Vianney did not believe in the apparition until eight years later. His reason for belief was dubious, "I was in need of money to complete the requisite sum for the foundation of a mission. I prayed to Our Lady of La Salette to procure the money for me, and I found just what was needed. I looked upon the incident as miraculous." (Procès apostolique ne pereant, p. 897, as quoted by Trochu, ibid., pg. 386.)
 
Conclusion
 
The La Salette vision is just a hoax. Magic claims need a high standard of evidence.  Here is what A Pilgrimage to La Salette tells us despite being a defence of the story.  It is about the lady talking to the children.  "It appears the Virgin Mary began her discourse in French. How could the children, who only understood their own patois, recognise any language but their own jargon for French or any thing else? Whence came the interpretation of the prefatory matter (that is, the portion that was spoken in French and not repeated in patois)? Why did the Virgin Mary mystify these wretched children by talking to them in a language they did not understand? — The difficulties, then, which are proposed are in fact twofold : First, how were the children enabled to recollect, and bring away with them, so as to report to others, words spoken in a language they did not understand ; and secondly, how came our Blessed Lady to speak to them in such a language?"  If they saw a lady they made up her message that is for sure.  Even if the children's testimony were foolproof we would still be entitled to assume that we don't have full information and that some of that information may give a different understanding and explanation. Many waterproof testimonies are waterproof not because they are entirely true but because contrary evidence has been lost or forgotten or is waiting to be found. The apparition can be dismissed as evil for it asks us to defy the fact that extraordinary claims demand extraordinary evidence simply by seeking our belief in it and in its utterances. To attack that principle is to attack reason and evidence and good sense and therefore human welfare. If we start messing around with the methodology of evidence we mess people around.
 
BOOKS CONSULTED
 
A Pilgrimage to La Salette: Or, a Critical Examination of all the Facts Connected with the Alleged Apparition of the Blessed Virgin Mary to Two Children on the Mountain of La Salette, On Sep. 19, 1846, James Spencer Northcote, Burns and Lambert, Bristol, 1852
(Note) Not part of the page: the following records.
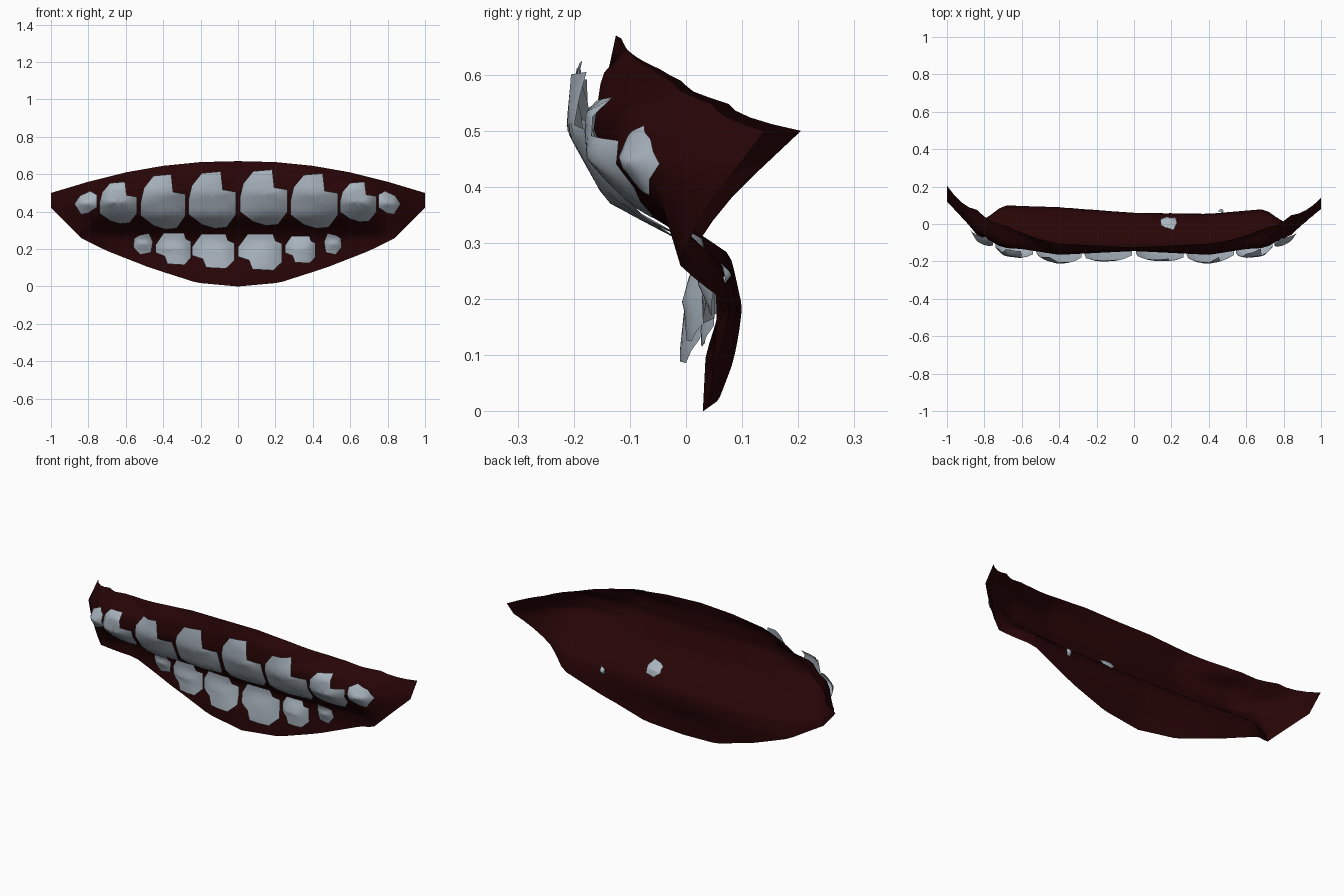
import bpy, math

if "Cube" in bpy.data.objects:
    bpy.data.objects.remove(bpy.data.objects["Cube"])


def material(name, rgb):
    m = bpy.data.materials.new(name)
    m.diffuse_color = (*rgb, 1)
    m.use_nodes = True
    m.node_tree.nodes["Principled BSDF"].inputs["Base Color"].default_value = m.diffuse_color
    return m


GUM = material("dark red gum", (0.021, 0.0015, 0.002))
TOOTH = material("grey tooth", (0.40, 0.46, 0.52))


def lerp_table(table, t):
    if t <= table[0][0]:
        return table[0][1]
    for (a, p), (b, q) in zip(table, table[1:]):
        if t <= b:
            return p + (q - p) * (t - a) / (b - a)
    return table[-1][1]


# Lip outline: height of the lower and upper edge by distance from centre
BOTTOM = [(0, 0), (0.22, 0.02), (0.47, 0.10), (0.7, 0.19), (0.84, 0.26), (1, 0.42)]
TOP = [(0, 0.67), (0.2, 0.665), (0.4, 0.645), (0.6, 0.61), (0.8, 0.56), (1, 0.5)]

# Depth profiles (z, y) across the mouth
SECTIONS = [
    (-1, [(0.42, 0.12), (0.5, 0.205)]),
    (-0.84, [(0.26, 0.0), (0.36, -0.03), (0.44, -0.06), (0.5, -0.03), (0.55, 0.08)]),
    (-0.7, [(0.19, 0.10), (0.28, 0.08), (0.36, -0.04), (0.45, -0.13), (0.54, -0.11), (0.585, 0.0)]),
    (-0.4, [(0.075, 0.08), (0.18, 0.09), (0.25, 0.08), (0.31, 0.02), (0.37, -0.10), (0.5, -0.165), (0.6, -0.15), (0.645, -0.105)]),
    (0, [(0, 0.03), (0.1, 0.035), (0.18, 0.06), (0.24, 0.06), (0.31, 0.0), (0.37, -0.10), (0.5, -0.145), (0.6, -0.14), (0.67, -0.125)]),
    (0.4, [(0.075, 0.05), (0.18, 0.055), (0.25, 0.05), (0.31, 0.0), (0.37, -0.10), (0.5, -0.165), (0.6, -0.15), (0.645, -0.105)]),
    (0.7, [(0.19, 0.08), (0.27, 0.06), (0.35, -0.04), (0.45, -0.13), (0.54, -0.11), (0.585, -0.02)]),
    (0.84, [(0.26, -0.01), (0.36, -0.04), (0.44, -0.06), (0.5, -0.03), (0.55, 0.05)]),
    (1, [(0.42, 0.08), (0.5, 0.14)]),
]


def depth(x, z):
    return lerp_table([(sx, lerp_table(prof, z)) for sx, prof in SECTIONS], x)


def make_object(name, verts, faces, mat, angle):
    me = bpy.data.meshes.new(name)
    me.from_pydata(verts, [], faces)
    me.materials.append(mat)
    ob = bpy.data.objects.new(name, me)
    bpy.context.collection.objects.link(ob)
    bpy.ops.object.select_all(action='DESELECT')
    ob.select_set(True)
    bpy.context.view_layer.objects.active = ob
    bpy.ops.object.shade_smooth_by_angle(angle=math.radians(angle))
    return ob


# Curved gum sheet
NX, NZ = 50, 28
verts, faces = [], []
for i in range(NX + 1):
    x = -1 + 2 * i / NX
    lo, hi = lerp_table(BOTTOM, abs(x)), lerp_table(TOP, abs(x))
    for j in range(NZ + 1):
        z = lo + (hi - lo) * j / NZ
        verts.append((x, depth(x, z), z))
for i in range(NX):
    for j in range(NZ):
        a = i * (NZ + 1) + j
        b = a + NZ + 1
        faces.append((a, b, b + 1, a + 1))
make_object("gum_sheet", verts, faces, GUM, 60)

# Tooth outlines in a unit box, counter-clockwise from the front
UPPER = [(0, 0.25), (0.28, 0.07), (0.55, 0), (0.8, 0.02), (1, 0.25), (1, 0.64),
         (0.72, 0.68), (0.68, 1), (0.28, 0.97), (0.07, 0.75), (0, 0.5)]
LOWER = [(0, 0.4), (0.25, 0.3), (0.33, 0.06), (0.8, 0.03), (1, 0.25), (1, 0.75),
         (0.85, 0.82), (0.8, 1), (0.22, 1), (0, 0.65)]
END = [(0, 0.3), (0.4, 0.05), (0.7, 0), (1, 0.45), (0.75, 0.8), (0.3, 1), (0, 0.85)]
ROUND = [(0, 0.35), (0.35, 0), (0.9, 0.1), (1, 0.6), (0.8, 1), (0.3, 0.9), (0.05, 0.75)]

# Height of the tooth face above the gum, from bottom to top of the tooth
LIFT_UPPER = [(0, 0.015), (0.3, 0.035), (0.6, 0.04), (1, 0.05)]
LIFT_LOWER = [(0, 0.042), (0.5, 0.055), (0.8, 0.04), (1, 0.01)]
LIFT_END = [(0, 0.012), (0.5, 0.03), (1, 0.015)]
LIFT_TIP = [(0, 0.0), (0.5, -0.02), (1, -0.012)]


# Curved tooth shell in front of the gum (negative lift: behind it)
def tooth(name, outline, box, lift, flip=False):
    x0, x1, z0, z1 = box
    pts = [(1 - u, v) for u, v in reversed(outline)] if flip else outline
    n0 = len(pts)
    ring = []
    for k in range(n0):
        (au, av), (bu, bv) = pts[k], pts[(k + 1) % n0]
        ring += [(au, av), ((au + bu) / 2, (av + bv) / 2)]
    n = len(ring)
    sign = 1 if lift[-1][1] > 0 else -1

    def point(u, v):
        x, z = x0 + u * (x1 - x0), z0 + v * (z1 - z0)
        side = 1 - 0.65 * abs(2 * u - 1) ** 2.5
        return (x, depth(x, z) - 0.007 * sign - lerp_table(lift, v) * side, z)

    scales = (1, 0.8, 0.6, 0.4, 0.2)
    vs = [point(0.5 + (u - 0.5) * s, 0.5 + (v - 0.5) * s) for s in scales for u, v in ring]
    vs.append(point(0.5, 0.5))
    fs = []
    for r in range(len(scales) - 1):
        for k in range(n):
            a, b = r * n + k, r * n + (k + 1) % n
            fs.append((a, b, b + n, a + n))
    base = (len(scales) - 1) * n
    fs += [(base + k, base + (k + 1) % n, len(vs) - 1) for k in range(n)]
    if sign < 0:
        fs = [f[::-1] for f in fs]
    make_object(name, vs, fs, TOOTH, 60)


# Upper row
for i, box in enumerate([(-0.74, -0.54, 0.335, 0.56), (-0.52, -0.28, 0.305, 0.6),
                         (-0.265, -0.01, 0.31, 0.615), (0.01, 0.265, 0.325, 0.625),
                         (0.28, 0.535, 0.31, 0.605), (0.545, 0.74, 0.345, 0.56)]):
    tooth(f"upper_tooth_{i + 1}", UPPER, box, LIFT_UPPER)
tooth("upper_end_tooth_left", END, (-0.875, -0.755, 0.385, 0.51), LIFT_END, flip=True)
tooth("upper_end_tooth_right", END, (0.75, 0.87, 0.385, 0.51), LIFT_END)

# Lower row
for i, box in enumerate([(-0.44, -0.25, 0.11, 0.285), (-0.245, -0.02, 0.09, 0.28),
                         (0.0, 0.235, 0.08, 0.28), (0.25, 0.415, 0.12, 0.27)]):
    tooth(f"lower_tooth_{i + 1}", LOWER, box, LIFT_LOWER)
tooth("lower_end_tooth_left", ROUND, (-0.56, -0.455, 0.17, 0.285), LIFT_END)
tooth("lower_end_tooth_right", ROUND, (0.46, 0.555, 0.17, 0.285), LIFT_END, flip=True)

# Root tips showing through the back of the gum
tooth("root_tip_inner", ROUND, (0.14, 0.23, 0.275, 0.34), LIFT_TIP)
tooth("root_tip_outer", ROUND, (0.45, 0.48, 0.22, 0.265), LIFT_TIP)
Beauraing and Other Apparitions, Fr Herbert Thurston, Burns, Oates & Washbourne, London, 1934
Biblical Exegesis and Church Doctrine, Raymond E Brown, Paulist Press, New York, 1985
Catholic Prophecy, The Coming Chastisement Yves Dupont, TAN, Illinois, 1973
Encountering Mary, Sandra Zimdars-Swartz, Avon, New York, 1991
Image and Pilgrimage in Christian Culture, Victor and Edith Turner, Columbia University Press, 2011
Introduction to the Devout Life, St Francis de Sales, Burns Oates and Washbourne Limited, London, 1952
Looking for a Miracle, Joe Nickell, Prometheus Books, New York, 1993
Marian Apparitions, The Bible and the Modern World, Donal Anthony Foley, Gracewing Publishing, 2002
Mother of Nations, Joan Ashton, Veritas, Dublin, 1988
New Catholic Encyclopedia, The Catholic University of America and the McGraw-Hill Book Company, Inc., Washington, District of Columbia, 1967
The Book of Miracles, Stuart Gordon, Headline, London, 1996
The Cult of the Virgin Mary, Michael P Carroll, Princeton University Press, 1986
The Evidence for Visions of the Virgin Mary, Kevin McClure Aquarian Press, Wellingborough, Northamptonshire, 1985
The Exaltation of the Virgin Mary, by Rev S.G. Poyntz, M.A., B.D., Association for Promoting Christian Knowledge, Dublin, 1955
The Physical Phenomena of Mysticism, Fr Herbert Thurston, Burns, Oates & Washbourne, London, 1952
The Sceptical Occultist, Terry White, Century, London, 1994
The Supernatural A-Z, James Randi, Headline Books, London, 1995
The Thunder of Justice, Ted and Maureen Flynn, MAXCOL, Vancouver, 1993
 
http://books.google.ie/books?id=2LM8AAAAcAAJ&printsec=frontcover&source=gbs_ge_summary_r&cad=0#v=onepage&q&f=false